WHAT THE TASK ASKS =
Whenever a line below includes the string "with", show it.

EXCERPTED RECORDS =
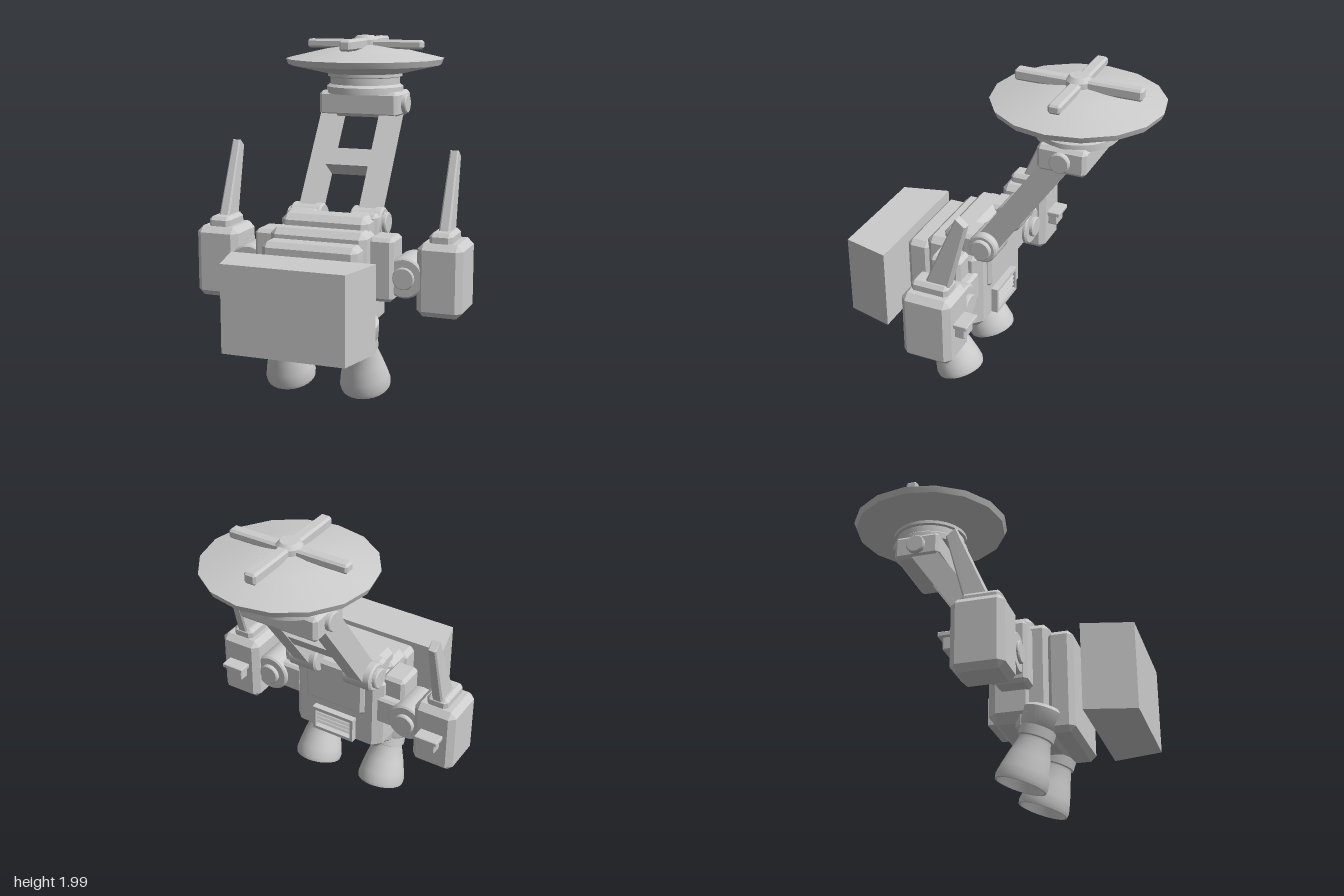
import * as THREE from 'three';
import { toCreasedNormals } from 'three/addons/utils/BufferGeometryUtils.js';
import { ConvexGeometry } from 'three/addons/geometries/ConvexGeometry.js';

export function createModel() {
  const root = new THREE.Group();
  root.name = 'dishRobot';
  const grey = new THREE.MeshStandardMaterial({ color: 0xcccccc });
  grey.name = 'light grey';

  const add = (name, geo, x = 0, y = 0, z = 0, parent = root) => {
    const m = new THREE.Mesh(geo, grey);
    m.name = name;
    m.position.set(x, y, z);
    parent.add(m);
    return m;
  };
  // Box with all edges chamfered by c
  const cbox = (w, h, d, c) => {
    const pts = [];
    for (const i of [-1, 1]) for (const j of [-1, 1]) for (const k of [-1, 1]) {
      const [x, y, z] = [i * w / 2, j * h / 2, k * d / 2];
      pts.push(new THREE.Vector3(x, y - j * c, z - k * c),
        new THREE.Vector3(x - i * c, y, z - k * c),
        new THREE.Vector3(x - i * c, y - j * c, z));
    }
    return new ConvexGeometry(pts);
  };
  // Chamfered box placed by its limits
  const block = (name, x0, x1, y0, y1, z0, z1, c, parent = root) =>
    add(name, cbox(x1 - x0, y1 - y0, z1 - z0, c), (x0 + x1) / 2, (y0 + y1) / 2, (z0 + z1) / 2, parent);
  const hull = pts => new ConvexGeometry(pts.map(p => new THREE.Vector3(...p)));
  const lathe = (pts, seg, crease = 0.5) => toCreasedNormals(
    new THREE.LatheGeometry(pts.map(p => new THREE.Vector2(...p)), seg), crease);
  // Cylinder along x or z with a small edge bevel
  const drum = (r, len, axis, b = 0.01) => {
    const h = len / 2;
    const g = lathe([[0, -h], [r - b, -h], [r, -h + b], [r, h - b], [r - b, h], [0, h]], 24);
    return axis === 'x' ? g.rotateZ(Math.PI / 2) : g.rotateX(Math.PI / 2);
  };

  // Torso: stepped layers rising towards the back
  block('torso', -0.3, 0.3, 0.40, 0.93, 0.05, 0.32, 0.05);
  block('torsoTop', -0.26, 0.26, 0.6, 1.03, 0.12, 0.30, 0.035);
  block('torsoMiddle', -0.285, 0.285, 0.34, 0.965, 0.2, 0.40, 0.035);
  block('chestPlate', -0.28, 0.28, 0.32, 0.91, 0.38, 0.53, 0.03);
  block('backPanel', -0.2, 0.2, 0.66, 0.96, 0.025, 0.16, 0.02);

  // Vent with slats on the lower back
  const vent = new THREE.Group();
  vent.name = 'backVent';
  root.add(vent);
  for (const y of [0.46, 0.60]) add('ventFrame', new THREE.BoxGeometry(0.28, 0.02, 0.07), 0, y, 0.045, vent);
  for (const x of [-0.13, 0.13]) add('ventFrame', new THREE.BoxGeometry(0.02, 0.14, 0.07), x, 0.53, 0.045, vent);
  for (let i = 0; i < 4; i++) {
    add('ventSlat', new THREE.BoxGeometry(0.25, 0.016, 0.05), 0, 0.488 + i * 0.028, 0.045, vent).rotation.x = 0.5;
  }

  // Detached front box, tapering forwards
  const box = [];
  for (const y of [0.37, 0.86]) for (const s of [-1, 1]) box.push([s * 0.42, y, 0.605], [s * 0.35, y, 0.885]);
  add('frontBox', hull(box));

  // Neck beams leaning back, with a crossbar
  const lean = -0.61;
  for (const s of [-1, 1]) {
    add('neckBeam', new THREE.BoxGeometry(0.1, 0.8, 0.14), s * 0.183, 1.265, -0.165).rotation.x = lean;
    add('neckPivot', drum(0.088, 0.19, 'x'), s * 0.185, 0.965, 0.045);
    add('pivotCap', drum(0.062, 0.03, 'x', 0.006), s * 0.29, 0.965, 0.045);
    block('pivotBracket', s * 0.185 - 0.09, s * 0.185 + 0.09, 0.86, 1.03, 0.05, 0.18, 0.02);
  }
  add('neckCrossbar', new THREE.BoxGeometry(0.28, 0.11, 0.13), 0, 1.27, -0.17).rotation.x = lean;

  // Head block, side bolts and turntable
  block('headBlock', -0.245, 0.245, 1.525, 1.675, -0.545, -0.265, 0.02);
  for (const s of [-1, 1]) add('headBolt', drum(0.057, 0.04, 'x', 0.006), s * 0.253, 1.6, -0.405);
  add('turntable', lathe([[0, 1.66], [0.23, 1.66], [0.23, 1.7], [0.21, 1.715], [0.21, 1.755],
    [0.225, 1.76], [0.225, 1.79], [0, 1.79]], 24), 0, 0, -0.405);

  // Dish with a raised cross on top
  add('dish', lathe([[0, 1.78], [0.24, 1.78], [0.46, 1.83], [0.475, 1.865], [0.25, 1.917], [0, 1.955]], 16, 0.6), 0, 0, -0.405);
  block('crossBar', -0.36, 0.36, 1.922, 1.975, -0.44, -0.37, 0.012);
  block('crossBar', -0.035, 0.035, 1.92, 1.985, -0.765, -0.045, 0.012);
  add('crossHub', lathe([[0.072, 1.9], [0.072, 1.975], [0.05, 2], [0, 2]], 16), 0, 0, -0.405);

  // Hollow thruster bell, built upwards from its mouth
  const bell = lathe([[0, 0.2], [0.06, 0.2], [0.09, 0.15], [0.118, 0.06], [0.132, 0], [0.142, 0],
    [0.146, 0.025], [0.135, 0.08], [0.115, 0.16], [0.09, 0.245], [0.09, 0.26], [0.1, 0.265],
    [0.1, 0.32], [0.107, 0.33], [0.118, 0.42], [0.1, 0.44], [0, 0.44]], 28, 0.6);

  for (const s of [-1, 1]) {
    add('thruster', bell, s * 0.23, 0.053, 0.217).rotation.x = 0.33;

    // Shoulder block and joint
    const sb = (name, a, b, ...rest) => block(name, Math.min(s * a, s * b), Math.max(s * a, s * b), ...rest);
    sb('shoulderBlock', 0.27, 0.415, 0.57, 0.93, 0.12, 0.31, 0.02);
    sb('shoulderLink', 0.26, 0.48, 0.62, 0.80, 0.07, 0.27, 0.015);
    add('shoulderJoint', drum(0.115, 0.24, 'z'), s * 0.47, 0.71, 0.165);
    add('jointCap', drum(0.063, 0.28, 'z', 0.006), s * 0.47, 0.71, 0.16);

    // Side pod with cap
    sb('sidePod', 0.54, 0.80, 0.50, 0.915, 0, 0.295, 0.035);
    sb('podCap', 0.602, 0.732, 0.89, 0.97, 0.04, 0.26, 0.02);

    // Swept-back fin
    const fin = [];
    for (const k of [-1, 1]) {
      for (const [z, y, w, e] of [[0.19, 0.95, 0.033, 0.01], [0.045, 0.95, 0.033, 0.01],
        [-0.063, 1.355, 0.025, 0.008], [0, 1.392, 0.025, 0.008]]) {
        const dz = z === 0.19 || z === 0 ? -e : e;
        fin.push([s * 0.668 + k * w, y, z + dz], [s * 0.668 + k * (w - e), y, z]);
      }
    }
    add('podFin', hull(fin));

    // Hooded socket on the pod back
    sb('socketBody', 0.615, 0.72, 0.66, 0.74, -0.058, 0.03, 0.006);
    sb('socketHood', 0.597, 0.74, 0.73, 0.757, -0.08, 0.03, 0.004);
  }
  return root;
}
==
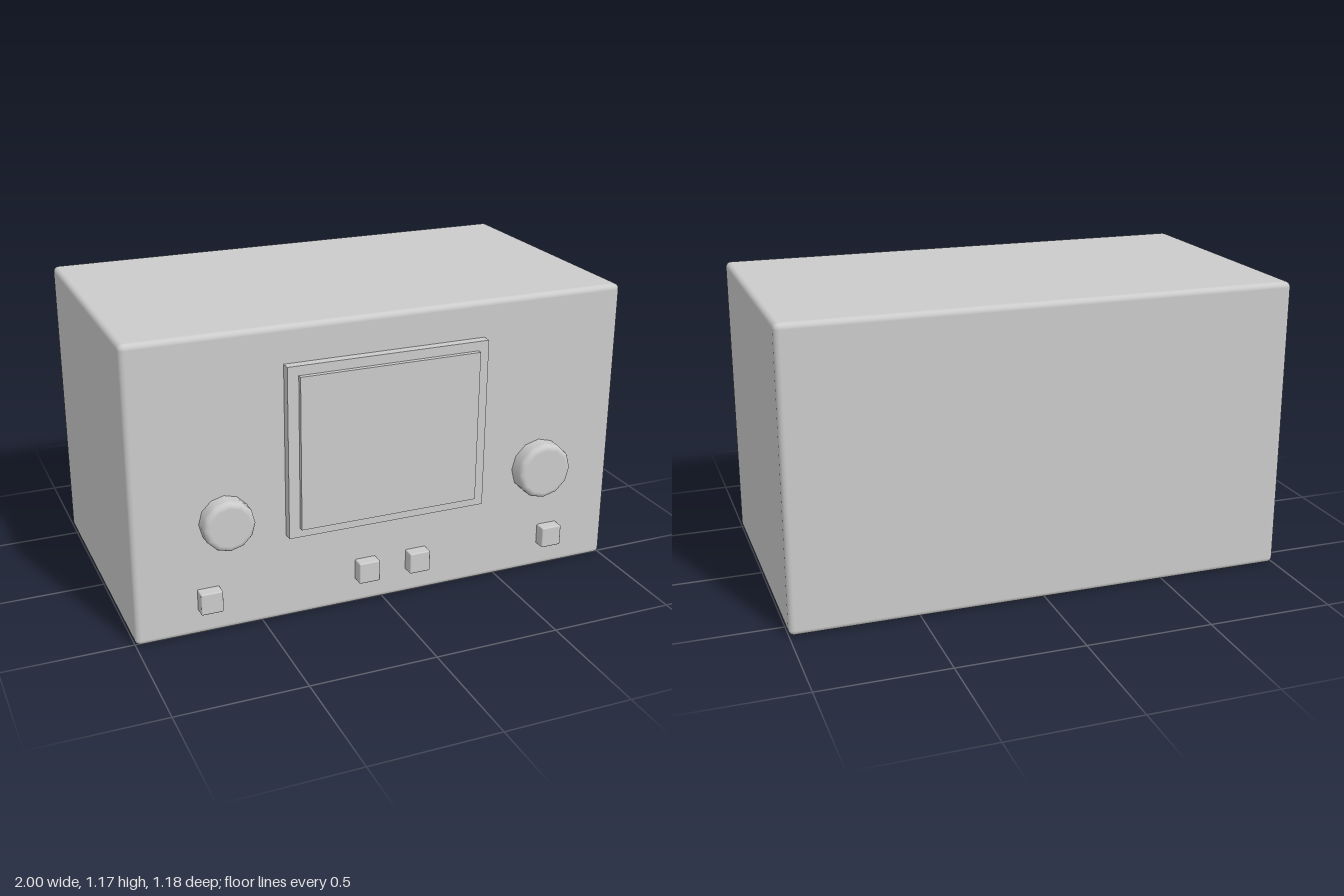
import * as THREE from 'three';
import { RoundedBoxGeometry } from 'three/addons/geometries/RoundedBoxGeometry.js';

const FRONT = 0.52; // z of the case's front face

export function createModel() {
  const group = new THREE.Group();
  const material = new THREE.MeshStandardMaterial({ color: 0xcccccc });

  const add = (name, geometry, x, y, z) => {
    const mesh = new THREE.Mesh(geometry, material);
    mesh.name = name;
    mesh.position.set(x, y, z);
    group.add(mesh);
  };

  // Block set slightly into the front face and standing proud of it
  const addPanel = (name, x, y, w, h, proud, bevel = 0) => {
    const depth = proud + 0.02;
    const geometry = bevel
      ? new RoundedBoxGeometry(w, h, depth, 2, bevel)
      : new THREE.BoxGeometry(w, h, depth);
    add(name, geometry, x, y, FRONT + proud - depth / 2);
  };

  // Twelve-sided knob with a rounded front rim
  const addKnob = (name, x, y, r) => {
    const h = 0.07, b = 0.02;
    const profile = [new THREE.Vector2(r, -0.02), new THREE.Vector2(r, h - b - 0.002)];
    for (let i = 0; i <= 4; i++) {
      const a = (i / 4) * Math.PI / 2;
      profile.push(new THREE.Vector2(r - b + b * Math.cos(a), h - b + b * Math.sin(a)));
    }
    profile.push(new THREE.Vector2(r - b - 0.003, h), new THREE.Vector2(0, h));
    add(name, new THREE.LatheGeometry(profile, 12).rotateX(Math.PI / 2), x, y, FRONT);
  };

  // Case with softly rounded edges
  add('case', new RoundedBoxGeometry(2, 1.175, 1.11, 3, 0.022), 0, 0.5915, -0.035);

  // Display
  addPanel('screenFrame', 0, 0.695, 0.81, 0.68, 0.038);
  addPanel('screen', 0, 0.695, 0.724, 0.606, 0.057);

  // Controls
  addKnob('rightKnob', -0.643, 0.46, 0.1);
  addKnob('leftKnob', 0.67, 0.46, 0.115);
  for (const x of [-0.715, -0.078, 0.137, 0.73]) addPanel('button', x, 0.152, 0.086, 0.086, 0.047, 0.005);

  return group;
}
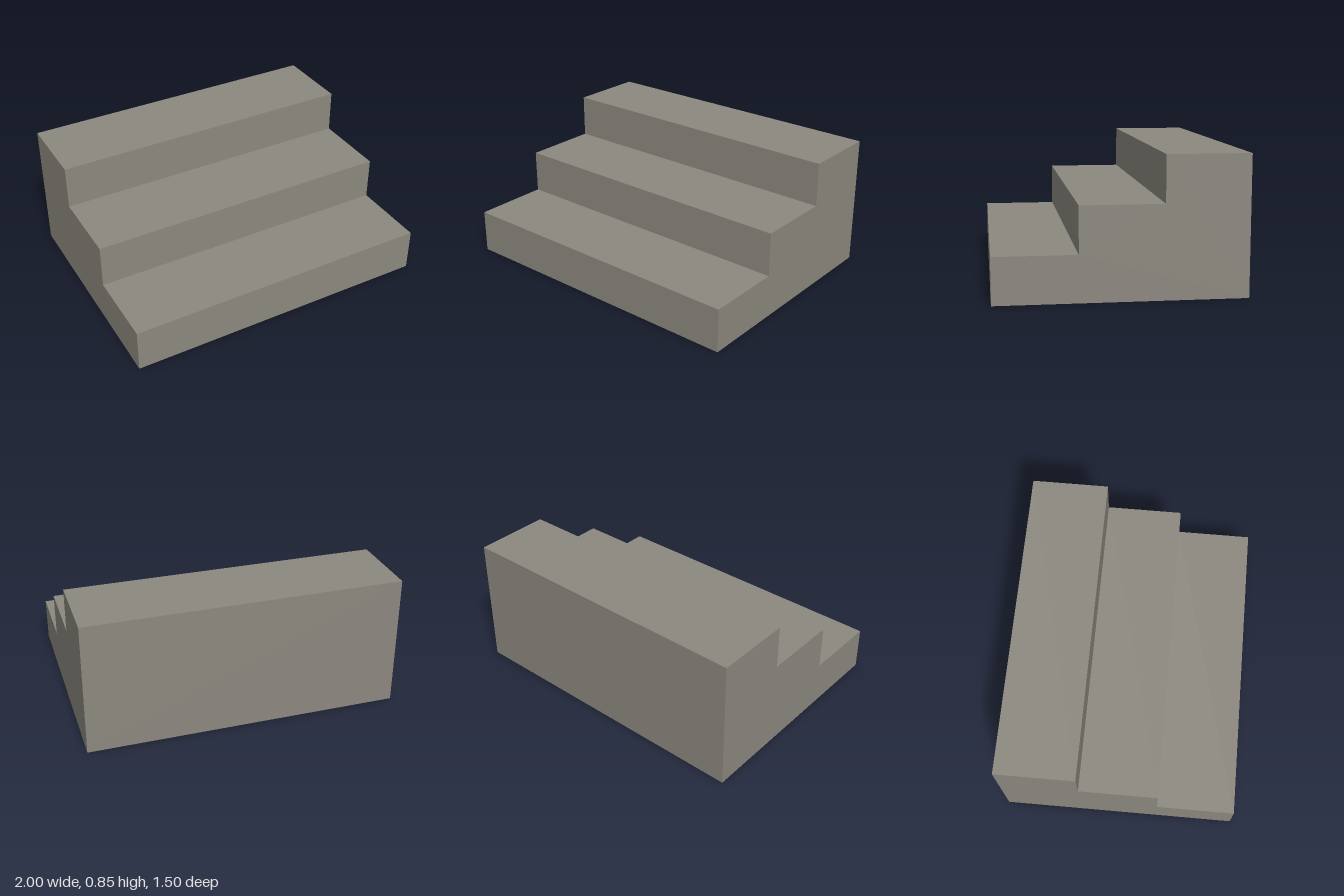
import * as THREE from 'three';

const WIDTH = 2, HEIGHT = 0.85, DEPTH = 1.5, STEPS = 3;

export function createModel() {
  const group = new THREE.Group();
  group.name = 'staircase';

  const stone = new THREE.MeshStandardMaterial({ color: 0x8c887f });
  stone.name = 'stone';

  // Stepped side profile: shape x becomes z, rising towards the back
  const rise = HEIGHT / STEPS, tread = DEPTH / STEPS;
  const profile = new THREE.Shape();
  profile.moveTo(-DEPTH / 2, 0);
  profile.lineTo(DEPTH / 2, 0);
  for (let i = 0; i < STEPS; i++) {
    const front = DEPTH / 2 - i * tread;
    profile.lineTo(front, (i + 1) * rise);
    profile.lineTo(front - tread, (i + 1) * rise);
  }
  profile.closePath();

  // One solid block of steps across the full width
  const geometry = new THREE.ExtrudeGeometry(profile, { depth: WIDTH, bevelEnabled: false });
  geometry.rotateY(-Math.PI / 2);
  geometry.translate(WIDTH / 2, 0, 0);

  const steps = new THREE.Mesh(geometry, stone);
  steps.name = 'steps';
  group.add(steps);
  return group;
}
--
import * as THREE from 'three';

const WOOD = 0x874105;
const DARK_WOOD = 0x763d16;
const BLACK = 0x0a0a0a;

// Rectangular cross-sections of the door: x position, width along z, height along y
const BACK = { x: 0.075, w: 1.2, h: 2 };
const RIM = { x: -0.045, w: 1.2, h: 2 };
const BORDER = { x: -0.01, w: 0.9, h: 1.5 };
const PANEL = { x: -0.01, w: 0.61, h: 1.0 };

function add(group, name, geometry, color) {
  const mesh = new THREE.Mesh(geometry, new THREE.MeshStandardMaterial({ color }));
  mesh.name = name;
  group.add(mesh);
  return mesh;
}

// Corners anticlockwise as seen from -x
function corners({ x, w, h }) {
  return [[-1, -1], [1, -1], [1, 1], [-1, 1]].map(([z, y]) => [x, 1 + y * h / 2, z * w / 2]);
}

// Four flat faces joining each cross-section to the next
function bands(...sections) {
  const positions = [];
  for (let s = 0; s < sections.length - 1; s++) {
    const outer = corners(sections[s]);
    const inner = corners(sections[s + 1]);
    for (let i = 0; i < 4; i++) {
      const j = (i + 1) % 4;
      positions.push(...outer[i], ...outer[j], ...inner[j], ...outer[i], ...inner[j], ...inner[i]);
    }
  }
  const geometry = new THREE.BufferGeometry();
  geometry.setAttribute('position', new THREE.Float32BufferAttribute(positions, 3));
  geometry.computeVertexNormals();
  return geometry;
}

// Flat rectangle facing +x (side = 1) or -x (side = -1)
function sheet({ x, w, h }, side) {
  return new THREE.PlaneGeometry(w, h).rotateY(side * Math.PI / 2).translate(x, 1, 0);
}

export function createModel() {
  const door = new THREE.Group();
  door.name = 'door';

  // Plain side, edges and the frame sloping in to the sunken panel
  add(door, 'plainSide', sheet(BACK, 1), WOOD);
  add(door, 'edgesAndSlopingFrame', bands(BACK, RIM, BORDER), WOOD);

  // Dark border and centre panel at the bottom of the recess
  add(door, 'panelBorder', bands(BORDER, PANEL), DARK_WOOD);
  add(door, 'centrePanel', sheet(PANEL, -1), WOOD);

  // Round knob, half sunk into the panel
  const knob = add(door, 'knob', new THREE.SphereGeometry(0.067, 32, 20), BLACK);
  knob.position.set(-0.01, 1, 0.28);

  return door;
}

ANSWER SECTION =
  // Box with all edges chamfered by c
  // Cylinder along x or z with a small edge bevel
  // Vent with slats on the lower back
  // Neck beams leaning back, with a crossbar
  // Dish with a raised cross on top
    // Side pod with cap
  // Twelve-sided knob with a rounded front rim
  // Case with softly rounded edges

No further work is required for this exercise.